Start of Block

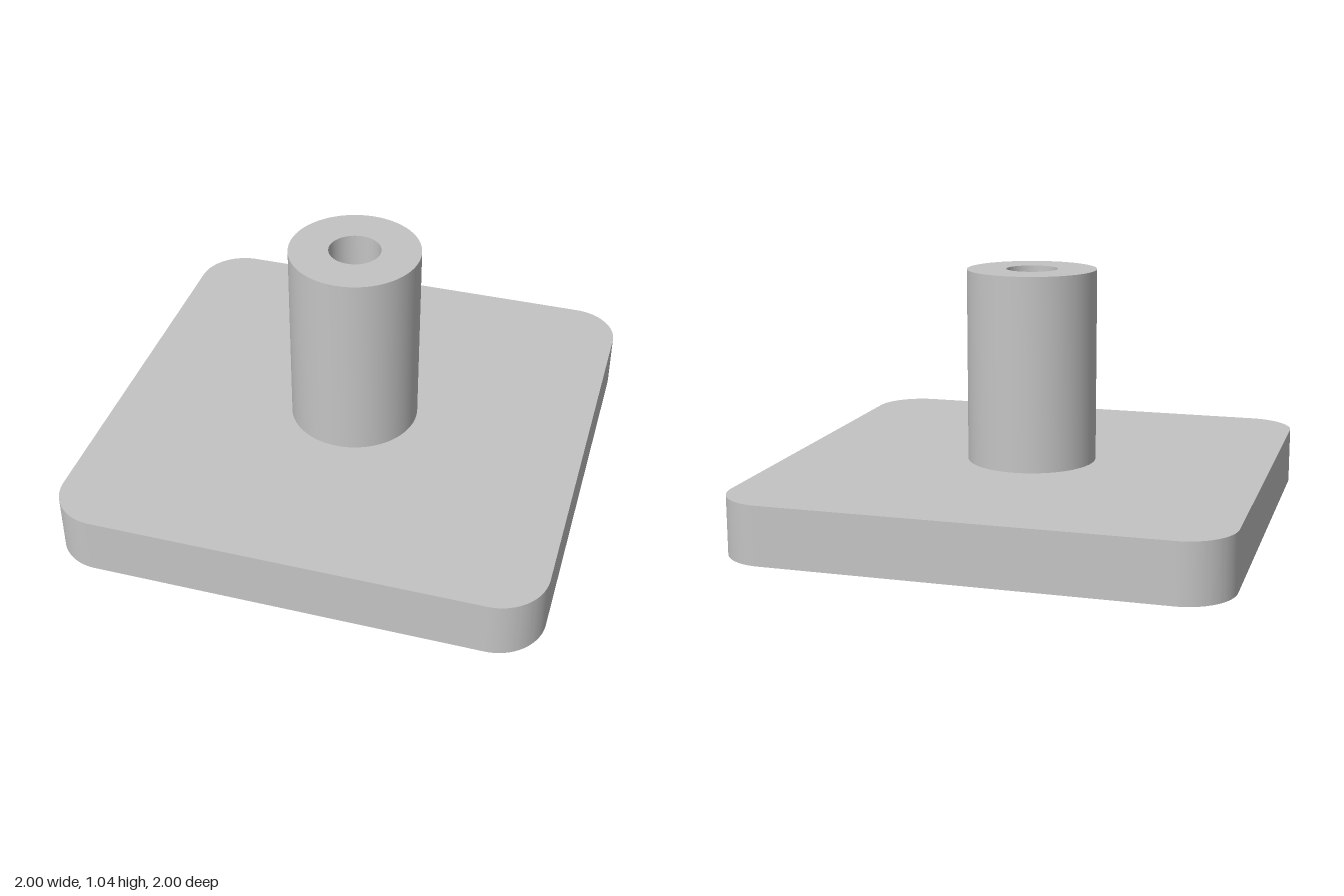
import * as THREE from 'three';
import { toCreasedNormals } from 'three/addons/utils/BufferGeometryUtils.js';

const PLATE_HEIGHT = 0.24, POST_TOP = 1.045;
const POST_RADIUS = 0.27, BORE_RADIUS = 0.107;

// Square outline with rounded corners
function roundedSquare(half, r) {
  const shape = new THREE.Shape();
  const c = half - r;
  [[c, c], [-c, c], [-c, -c], [c, -c]].forEach(([x, y], i) => {
    shape.absarc(x, y, r, i * Math.PI / 2, (i + 1) * Math.PI / 2, false);
  });
  shape.closePath();
  return shape;
}

export function createModel() {
  const model = new THREE.Group();
  model.name = 'postOnBasePlate';
  const grey = new THREE.MeshStandardMaterial({ color: 0xc4c4c4 });
  grey.name = 'plain grey';

  const add = (name, geometry) => {
    const mesh = new THREE.Mesh(toCreasedNormals(geometry, Math.PI / 6), grey);
    mesh.name = name;
    model.add(mesh);
  };

  // Flat base plate with rounded vertical corners
  const plate = new THREE.ExtrudeGeometry(roundedSquare(1, 0.2), {
    depth: PLATE_HEIGHT, bevelEnabled: false, curveSegments: 16,
  });
  plate.rotateX(-Math.PI / 2);
  add('basePlate', plate);

  // Hollow post: outer wall, top rim and bore down to the plate
  const profile = [
    [POST_RADIUS, PLATE_HEIGHT], [POST_RADIUS, POST_TOP],
    [BORE_RADIUS, POST_TOP], [BORE_RADIUS, PLATE_HEIGHT],
  ].map(([x, y]) => new THREE.Vector2(x, y));
  add('hollowPost', new THREE.LatheGeometry(profile, 64));

  return model;
}
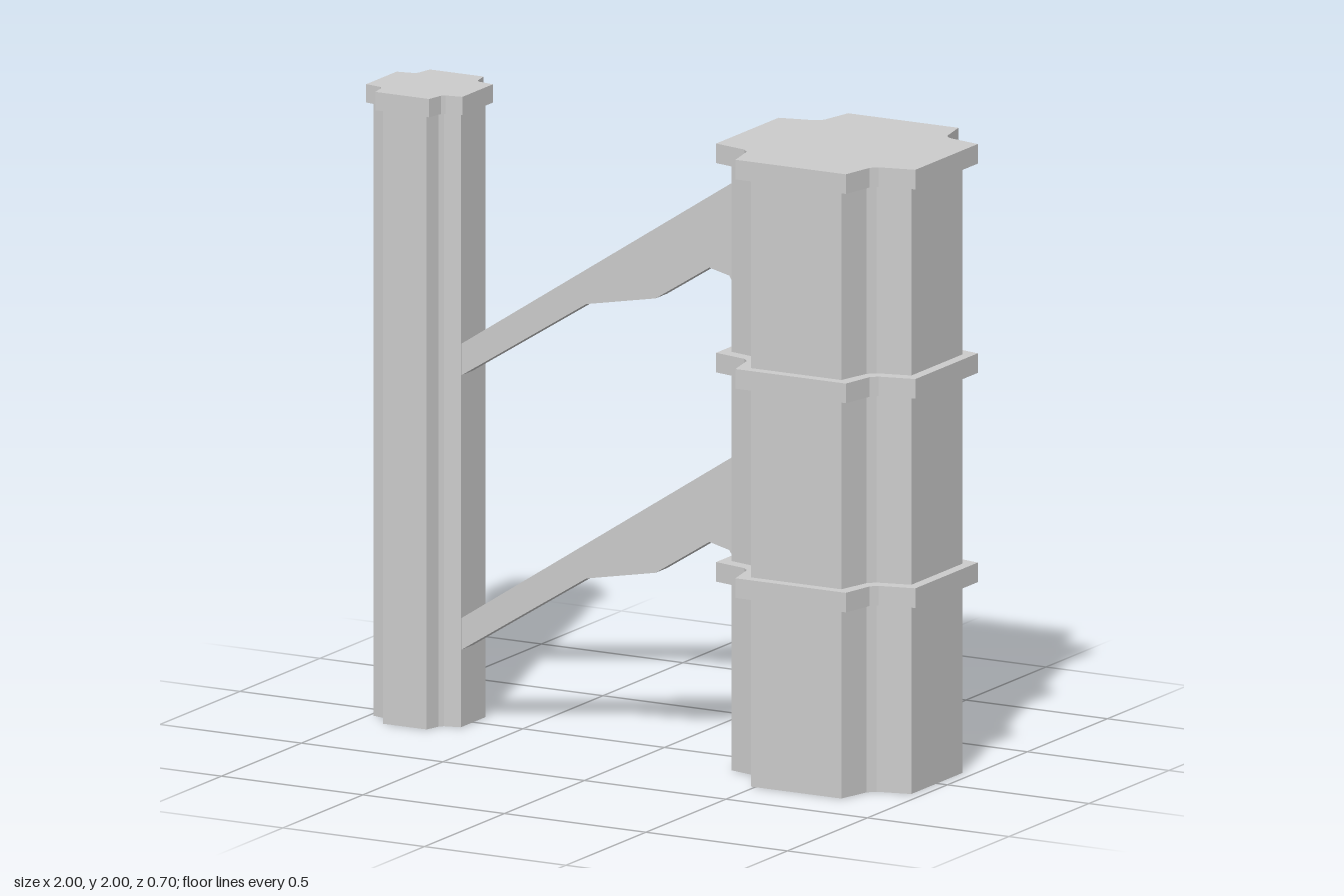
import * as THREE from 'three';

const material = new THREE.MeshStandardMaterial({ color: 0xcccccc, flatShading: true });

// Square outline with notched corners; the notch is one quarter's points, mirrored four times
function notchedShape(notch) {
  const pts = [];
  for (const [sx, sy] of [[1, 1], [-1, 1], [-1, -1], [1, -1]]) {
    const quarter = notch.map(([x, y]) => new THREE.Vector2(x * sx, y * sy));
    if (sx * sy < 0) quarter.reverse();
    pts.push(...quarter);
  }
  return new THREE.Shape(pts);
}

// Upright prism between two heights
function prism(name, notch, x, y0, y1) {
  const geo = new THREE.ExtrudeGeometry(notchedShape(notch), { depth: y1 - y0, bevelEnabled: false });
  geo.rotateX(-Math.PI / 2);
  const mesh = new THREE.Mesh(geo, material);
  mesh.name = name;
  mesh.position.set(x, y0, 0);
  return mesh;
}

export function createModel() {
  const group = new THREE.Group();
  group.name = 'bracedColumns';

  // Large column with two bands and a cap
  const large = new THREE.Group();
  large.name = 'largeColumn';
  const largeX = 0.645;
  const largeShaft = [[0.318, 0.16], [0.21, 0.187], [0.187, 0.21], [0.16, 0.318]];
  const largeBand = [[0.352, 0.195], [0.237, 0.222], [0.217, 0.242], [0.195, 0.352]];
  large.add(prism('largeShaft', largeShaft, largeX, 0, 1.95));
  [['lowerBand', 0.6], ['middleBand', 1.262], ['largeCap', 1.924]].forEach(([name, y]) =>
    large.add(prism(name, largeBand, largeX, y, y + 0.062)));
  group.add(large);

  // Small column with a cap
  const small = new THREE.Group();
  small.name = 'smallColumn';
  const smallX = -0.83;
  const smallShaft = [[0.154, 0.077], [0.102, 0.09], [0.09, 0.102], [0.077, 0.154]];
  const smallCap = [[0.17, 0.095], [0.115, 0.105], [0.105, 0.115], [0.095, 0.17]];
  small.add(prism('smallShaft', smallShaft, smallX, 0, 1.96));
  small.add(prism('smallCap', smallCap, smallX, 1.942, 2));
  group.add(small);

  // Two sloping braces, one a copy of the other further down
  const bracePoints = [
    [-0.68, 1.11], [-0.235, 1.39], [0.01, 1.437], [0.2, 1.557],
    [0.27, 1.54], [0.33, 1.45], [0.33, 1.867], [-0.68, 1.21],
  ].map(([x, y]) => new THREE.Vector2(x, y));
  const braceGeo = new THREE.ExtrudeGeometry(new THREE.Shape(bracePoints), { depth: 0.073, bevelEnabled: false });
  [['upperBrace', 0], ['lowerBrace', -0.868]].forEach(([name, y]) => {
    const brace = new THREE.Mesh(braceGeo, material);
    brace.name = name;
    brace.position.y = y;
    group.add(brace);
  });

  return group;
}
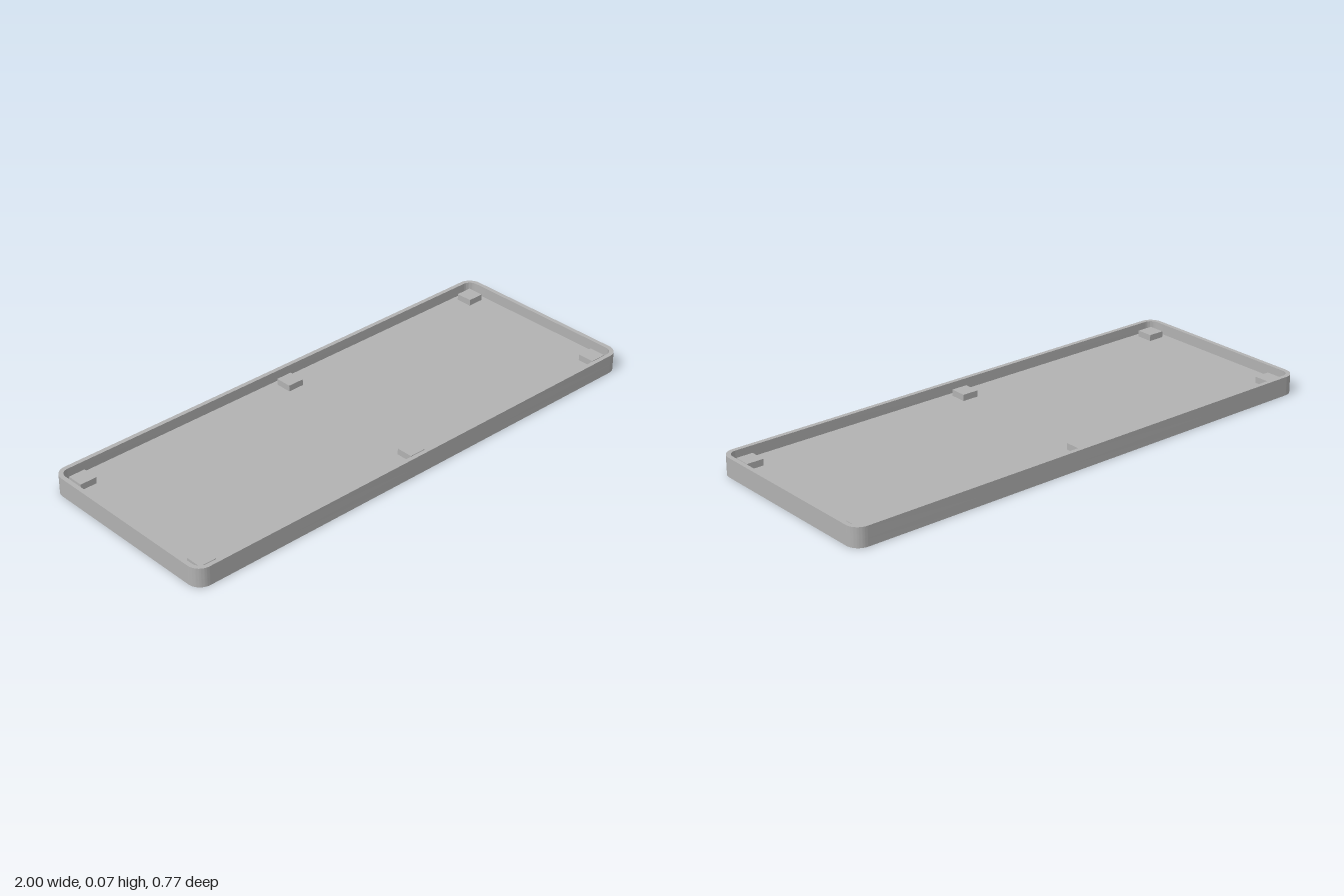
import * as THREE from 'three';
import { toCreasedNormals } from 'three/addons/utils/BufferGeometryUtils.js';

const HEIGHT = 0.073, FLOOR = 0.032, WALL = 0.017, RADIUS = 0.05;
const HALF_X = 1, HALF_Z = 0.383;

// Rounded rectangle outline, inset from the outer edge of the tray
function outline(inset, Type = THREE.Shape) {
  const x = HALF_X - inset, y = HALF_Z - inset, r = RADIUS - inset;
  const s = new Type();
  s.moveTo(-x + r, -y);
  s.lineTo(x - r, -y);
  s.absarc(x - r, -y + r, r, -Math.PI / 2, 0);
  s.lineTo(x, y - r);
  s.absarc(x - r, y - r, r, 0, Math.PI / 2);
  s.lineTo(-x + r, y);
  s.absarc(-x + r, y - r, r, Math.PI / 2, Math.PI);
  s.lineTo(-x, -y + r);
  s.absarc(-x + r, -y + r, r, Math.PI, Math.PI * 1.5);
  return s;
}

// Upright slab between two heights with smooth rounded corners
function slab(shape, y0, y1) {
  const g = new THREE.ExtrudeGeometry(shape, { depth: y1 - y0, bevelEnabled: false, curveSegments: 12 });
  g.rotateX(-Math.PI / 2);
  g.translate(0, y0, 0);
  return toCreasedNormals(g, 0.6);
}

export function createModel() {
  const model = new THREE.Group();
  model.name = 'tray';
  const grey = new THREE.MeshStandardMaterial({ color: 0xb2b2b2 });
  grey.name = 'grey';

  const add = (name, geometry) => {
    const mesh = new THREE.Mesh(geometry, grey);
    mesh.name = name;
    model.add(mesh);
    return mesh;
  };

  // Base plate
  add('floor', slab(outline(0), 0, FLOOR));

  // Thin wall around the edge
  const ring = outline(0);
  ring.holes.push(outline(WALL, THREE.Path));
  add('wall', slab(ring, FLOOR, HEIGHT));

  // Six square support blocks along the long sides
  const blockHeight = 0.024;
  const block = new THREE.BoxGeometry(0.065, blockHeight, 0.065);
  for (const x of [-0.928, 0, 0.928]) {
    for (const z of [-0.313, 0.313]) {
      add('supportBlock', block).position.set(x, FLOOR + blockHeight / 2, z);
    }
  }
  return model;
}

End of Block

Activity:
In the material above, find the line containing "bands and a cap" and the line containing "0.21], [0.16, 0.318]];", then write out exactly those two lines and every line between them, and nothing more.

Solution to the exercise:
  // Large column with two bands and a cap
  const large = new THREE.Group();
  large.name = 'largeColumn';
  const largeX = 0.645;
  const largeShaft = [[0.318, 0.16], [0.21, 0.187], [0.187, 0.21], [0.16, 0.318]];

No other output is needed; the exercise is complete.